Start at the line with "cylinder between two" in the records below, stop at the line with "obj.data.materials.append(grey)", and return every line in that span exactly, the two end lines included.

▶ _Stored items from a collection_
***

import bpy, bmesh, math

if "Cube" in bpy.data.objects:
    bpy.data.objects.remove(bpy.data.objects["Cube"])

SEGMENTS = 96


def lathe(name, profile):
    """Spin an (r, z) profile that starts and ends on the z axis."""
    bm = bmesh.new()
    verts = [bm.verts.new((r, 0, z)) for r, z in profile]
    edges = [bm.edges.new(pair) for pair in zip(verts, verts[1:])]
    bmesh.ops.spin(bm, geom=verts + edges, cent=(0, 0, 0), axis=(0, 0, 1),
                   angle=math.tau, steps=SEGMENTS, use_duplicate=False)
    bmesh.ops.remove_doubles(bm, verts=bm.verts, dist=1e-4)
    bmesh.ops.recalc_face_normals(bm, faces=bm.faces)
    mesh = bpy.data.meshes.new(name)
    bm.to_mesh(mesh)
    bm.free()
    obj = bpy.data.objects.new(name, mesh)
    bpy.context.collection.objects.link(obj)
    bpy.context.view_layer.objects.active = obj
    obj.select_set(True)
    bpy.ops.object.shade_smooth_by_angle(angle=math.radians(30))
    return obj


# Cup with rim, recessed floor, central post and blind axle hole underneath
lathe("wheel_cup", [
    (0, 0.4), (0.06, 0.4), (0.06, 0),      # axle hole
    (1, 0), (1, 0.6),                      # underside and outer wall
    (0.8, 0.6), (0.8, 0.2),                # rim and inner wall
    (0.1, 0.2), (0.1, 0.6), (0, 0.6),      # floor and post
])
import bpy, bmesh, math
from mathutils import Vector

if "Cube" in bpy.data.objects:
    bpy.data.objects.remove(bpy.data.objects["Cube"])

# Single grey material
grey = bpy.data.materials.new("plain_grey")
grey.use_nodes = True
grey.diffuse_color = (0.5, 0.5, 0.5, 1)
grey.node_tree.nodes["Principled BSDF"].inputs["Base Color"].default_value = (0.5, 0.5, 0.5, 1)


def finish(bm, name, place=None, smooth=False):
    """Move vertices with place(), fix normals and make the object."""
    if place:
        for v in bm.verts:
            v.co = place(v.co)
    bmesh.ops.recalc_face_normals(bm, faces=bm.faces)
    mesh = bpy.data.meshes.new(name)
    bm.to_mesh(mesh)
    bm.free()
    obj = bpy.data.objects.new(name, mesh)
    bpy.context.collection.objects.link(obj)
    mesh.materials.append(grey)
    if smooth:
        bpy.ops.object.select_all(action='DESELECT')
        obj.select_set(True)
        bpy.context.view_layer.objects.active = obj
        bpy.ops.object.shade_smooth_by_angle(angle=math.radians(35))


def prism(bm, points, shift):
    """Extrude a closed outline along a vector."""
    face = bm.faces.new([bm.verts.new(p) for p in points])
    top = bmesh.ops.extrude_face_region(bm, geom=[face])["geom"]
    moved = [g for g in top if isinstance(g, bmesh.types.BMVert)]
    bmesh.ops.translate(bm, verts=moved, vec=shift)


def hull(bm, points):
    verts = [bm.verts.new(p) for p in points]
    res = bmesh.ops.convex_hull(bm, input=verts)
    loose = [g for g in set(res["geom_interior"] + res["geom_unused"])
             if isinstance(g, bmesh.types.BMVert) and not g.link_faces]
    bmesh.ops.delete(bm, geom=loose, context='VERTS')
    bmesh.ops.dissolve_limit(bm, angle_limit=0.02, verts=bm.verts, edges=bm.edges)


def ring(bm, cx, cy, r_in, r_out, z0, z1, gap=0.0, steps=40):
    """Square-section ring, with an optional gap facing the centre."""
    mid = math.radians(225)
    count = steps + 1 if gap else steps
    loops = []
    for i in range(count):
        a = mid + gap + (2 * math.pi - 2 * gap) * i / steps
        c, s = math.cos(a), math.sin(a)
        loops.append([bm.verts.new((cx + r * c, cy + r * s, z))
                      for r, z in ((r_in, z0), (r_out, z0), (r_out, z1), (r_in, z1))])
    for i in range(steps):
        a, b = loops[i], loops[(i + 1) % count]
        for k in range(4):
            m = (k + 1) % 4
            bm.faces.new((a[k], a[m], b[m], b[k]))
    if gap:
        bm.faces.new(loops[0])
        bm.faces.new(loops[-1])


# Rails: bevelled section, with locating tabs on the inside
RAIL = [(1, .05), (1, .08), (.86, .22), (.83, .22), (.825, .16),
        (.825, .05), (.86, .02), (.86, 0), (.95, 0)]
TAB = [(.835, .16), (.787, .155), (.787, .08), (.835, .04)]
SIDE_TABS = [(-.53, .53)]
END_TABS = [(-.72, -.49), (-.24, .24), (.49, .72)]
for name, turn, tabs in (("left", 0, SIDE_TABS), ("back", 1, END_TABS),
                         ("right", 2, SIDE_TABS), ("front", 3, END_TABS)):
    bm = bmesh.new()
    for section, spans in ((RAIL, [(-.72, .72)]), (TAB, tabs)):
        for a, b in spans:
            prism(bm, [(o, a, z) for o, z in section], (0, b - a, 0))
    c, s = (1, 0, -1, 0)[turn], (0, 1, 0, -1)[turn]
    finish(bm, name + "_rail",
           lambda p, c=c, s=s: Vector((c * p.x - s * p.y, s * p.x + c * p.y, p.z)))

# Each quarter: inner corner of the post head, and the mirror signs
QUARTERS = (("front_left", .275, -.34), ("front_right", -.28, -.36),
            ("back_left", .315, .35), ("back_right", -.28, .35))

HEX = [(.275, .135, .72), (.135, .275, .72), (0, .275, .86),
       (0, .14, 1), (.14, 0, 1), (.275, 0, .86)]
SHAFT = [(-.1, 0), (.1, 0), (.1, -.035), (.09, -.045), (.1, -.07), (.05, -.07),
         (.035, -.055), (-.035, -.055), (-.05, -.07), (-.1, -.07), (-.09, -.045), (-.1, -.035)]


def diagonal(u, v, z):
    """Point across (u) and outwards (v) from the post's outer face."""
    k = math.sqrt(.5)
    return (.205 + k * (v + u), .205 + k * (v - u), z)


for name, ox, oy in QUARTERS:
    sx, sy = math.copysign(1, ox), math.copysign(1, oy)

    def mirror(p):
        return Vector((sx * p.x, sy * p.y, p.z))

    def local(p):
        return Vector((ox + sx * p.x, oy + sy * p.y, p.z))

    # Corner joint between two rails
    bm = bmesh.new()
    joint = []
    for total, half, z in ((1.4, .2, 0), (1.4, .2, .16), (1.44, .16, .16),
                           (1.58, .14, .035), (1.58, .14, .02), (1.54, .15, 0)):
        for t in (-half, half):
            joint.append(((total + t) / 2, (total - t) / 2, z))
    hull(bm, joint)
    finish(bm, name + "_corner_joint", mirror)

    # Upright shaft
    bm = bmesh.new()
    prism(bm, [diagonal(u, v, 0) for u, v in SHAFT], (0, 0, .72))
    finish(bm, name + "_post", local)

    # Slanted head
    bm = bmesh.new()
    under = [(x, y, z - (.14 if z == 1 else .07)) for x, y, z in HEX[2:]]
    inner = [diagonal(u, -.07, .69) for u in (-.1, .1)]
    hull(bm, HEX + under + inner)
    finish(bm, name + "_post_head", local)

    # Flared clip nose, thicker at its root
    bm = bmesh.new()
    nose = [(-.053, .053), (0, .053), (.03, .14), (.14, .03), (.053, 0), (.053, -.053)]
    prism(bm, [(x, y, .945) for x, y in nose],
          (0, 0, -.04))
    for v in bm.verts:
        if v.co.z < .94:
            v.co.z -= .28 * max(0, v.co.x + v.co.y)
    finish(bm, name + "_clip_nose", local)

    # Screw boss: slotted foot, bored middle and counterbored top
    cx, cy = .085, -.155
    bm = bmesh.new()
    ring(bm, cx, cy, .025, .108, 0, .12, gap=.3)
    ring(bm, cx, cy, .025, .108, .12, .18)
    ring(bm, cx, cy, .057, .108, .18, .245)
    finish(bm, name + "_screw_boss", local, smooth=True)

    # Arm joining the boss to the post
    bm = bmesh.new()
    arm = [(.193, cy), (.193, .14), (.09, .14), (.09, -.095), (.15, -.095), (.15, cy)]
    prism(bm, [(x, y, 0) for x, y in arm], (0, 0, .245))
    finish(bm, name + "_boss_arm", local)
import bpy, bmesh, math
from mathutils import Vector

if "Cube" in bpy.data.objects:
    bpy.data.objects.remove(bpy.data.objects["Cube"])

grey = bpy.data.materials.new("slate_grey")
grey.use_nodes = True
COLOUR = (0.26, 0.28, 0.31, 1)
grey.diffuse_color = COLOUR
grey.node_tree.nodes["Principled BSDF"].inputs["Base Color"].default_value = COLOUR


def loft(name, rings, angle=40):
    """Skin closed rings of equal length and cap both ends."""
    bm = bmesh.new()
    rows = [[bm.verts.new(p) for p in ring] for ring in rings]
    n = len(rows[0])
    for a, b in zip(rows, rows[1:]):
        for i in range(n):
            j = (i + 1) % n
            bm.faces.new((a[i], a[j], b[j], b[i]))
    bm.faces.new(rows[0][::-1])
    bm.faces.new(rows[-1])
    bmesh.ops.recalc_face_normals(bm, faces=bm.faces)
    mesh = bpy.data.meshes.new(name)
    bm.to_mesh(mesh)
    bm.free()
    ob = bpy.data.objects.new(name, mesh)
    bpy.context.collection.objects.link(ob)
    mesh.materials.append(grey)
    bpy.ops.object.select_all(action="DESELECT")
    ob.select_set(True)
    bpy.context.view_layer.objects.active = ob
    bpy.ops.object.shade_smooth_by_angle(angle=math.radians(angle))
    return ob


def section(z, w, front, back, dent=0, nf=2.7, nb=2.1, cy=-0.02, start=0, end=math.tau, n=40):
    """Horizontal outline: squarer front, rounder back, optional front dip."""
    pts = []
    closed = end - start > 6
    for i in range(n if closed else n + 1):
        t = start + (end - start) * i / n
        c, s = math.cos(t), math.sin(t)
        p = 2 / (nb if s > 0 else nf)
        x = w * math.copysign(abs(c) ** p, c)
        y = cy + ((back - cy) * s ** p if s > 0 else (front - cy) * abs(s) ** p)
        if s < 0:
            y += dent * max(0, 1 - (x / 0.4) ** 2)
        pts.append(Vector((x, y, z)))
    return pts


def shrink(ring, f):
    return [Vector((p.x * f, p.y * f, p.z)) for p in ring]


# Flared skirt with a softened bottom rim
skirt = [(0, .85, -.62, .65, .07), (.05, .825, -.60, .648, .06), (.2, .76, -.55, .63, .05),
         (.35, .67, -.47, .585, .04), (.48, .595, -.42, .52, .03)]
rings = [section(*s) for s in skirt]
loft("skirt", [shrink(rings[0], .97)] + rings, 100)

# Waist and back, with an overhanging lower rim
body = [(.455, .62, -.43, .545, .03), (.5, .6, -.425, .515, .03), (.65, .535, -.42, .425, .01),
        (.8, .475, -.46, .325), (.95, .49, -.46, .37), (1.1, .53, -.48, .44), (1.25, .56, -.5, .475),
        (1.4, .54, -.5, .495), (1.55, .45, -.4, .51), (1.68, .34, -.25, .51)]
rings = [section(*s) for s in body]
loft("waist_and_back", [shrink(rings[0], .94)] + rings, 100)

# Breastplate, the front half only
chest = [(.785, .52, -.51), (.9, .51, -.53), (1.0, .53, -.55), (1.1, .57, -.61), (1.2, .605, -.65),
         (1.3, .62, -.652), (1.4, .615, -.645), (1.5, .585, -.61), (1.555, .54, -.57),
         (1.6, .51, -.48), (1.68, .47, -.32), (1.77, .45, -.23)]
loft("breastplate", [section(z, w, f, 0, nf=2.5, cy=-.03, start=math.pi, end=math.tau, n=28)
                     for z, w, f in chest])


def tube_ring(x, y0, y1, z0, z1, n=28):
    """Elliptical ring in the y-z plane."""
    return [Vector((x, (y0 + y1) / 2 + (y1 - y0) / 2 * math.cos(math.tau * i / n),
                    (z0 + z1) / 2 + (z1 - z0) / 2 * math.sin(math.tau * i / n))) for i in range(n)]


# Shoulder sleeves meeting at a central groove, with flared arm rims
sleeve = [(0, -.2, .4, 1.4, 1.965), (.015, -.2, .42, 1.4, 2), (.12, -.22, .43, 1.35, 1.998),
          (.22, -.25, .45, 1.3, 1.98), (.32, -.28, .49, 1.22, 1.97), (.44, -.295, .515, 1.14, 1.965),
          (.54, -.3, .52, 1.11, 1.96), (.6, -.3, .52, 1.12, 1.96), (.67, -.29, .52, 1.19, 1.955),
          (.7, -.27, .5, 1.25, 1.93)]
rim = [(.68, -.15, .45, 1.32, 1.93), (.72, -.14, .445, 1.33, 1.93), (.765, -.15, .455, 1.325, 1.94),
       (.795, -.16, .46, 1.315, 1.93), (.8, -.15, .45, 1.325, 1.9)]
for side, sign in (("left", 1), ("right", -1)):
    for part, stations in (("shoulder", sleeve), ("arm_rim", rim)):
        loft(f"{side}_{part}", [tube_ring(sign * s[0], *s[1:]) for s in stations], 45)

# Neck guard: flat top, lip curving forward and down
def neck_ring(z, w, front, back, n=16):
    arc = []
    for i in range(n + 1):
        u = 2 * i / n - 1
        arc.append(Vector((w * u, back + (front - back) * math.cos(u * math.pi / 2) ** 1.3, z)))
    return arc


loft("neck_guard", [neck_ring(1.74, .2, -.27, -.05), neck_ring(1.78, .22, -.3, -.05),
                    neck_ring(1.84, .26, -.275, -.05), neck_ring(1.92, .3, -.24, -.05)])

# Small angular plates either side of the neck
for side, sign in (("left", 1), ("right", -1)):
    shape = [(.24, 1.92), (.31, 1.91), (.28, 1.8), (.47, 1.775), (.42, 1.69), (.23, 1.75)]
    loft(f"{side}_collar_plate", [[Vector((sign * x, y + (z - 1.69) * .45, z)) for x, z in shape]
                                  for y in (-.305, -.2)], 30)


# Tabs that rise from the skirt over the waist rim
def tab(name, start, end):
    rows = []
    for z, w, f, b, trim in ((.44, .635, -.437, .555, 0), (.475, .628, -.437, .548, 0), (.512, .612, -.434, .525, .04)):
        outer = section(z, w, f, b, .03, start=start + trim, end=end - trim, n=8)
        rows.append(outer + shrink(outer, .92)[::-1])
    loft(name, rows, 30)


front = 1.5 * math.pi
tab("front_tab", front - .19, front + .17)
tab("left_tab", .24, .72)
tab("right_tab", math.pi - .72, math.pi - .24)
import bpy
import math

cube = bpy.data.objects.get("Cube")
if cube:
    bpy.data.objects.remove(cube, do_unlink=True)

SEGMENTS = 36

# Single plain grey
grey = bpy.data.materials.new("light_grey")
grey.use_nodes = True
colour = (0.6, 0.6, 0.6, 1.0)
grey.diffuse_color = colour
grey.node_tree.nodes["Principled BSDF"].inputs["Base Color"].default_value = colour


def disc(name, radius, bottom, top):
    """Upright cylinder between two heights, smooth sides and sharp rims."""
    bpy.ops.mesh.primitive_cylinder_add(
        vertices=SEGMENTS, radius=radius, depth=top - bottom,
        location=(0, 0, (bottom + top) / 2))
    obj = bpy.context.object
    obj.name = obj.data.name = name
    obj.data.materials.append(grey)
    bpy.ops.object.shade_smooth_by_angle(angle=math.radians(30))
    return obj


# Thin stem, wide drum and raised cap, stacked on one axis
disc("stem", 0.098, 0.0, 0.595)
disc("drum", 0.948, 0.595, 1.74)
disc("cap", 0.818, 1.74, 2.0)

***

▶ _Output for this exercise_
    """Upright cylinder between two heights, smooth sides and sharp rims."""
    bpy.ops.mesh.primitive_cylinder_add(
        vertices=SEGMENTS, radius=radius, depth=top - bottom,
        location=(0, 0, (bottom + top) / 2))
    obj = bpy.context.object
    obj.name = obj.data.name = name
    obj.data.materials.append(grey)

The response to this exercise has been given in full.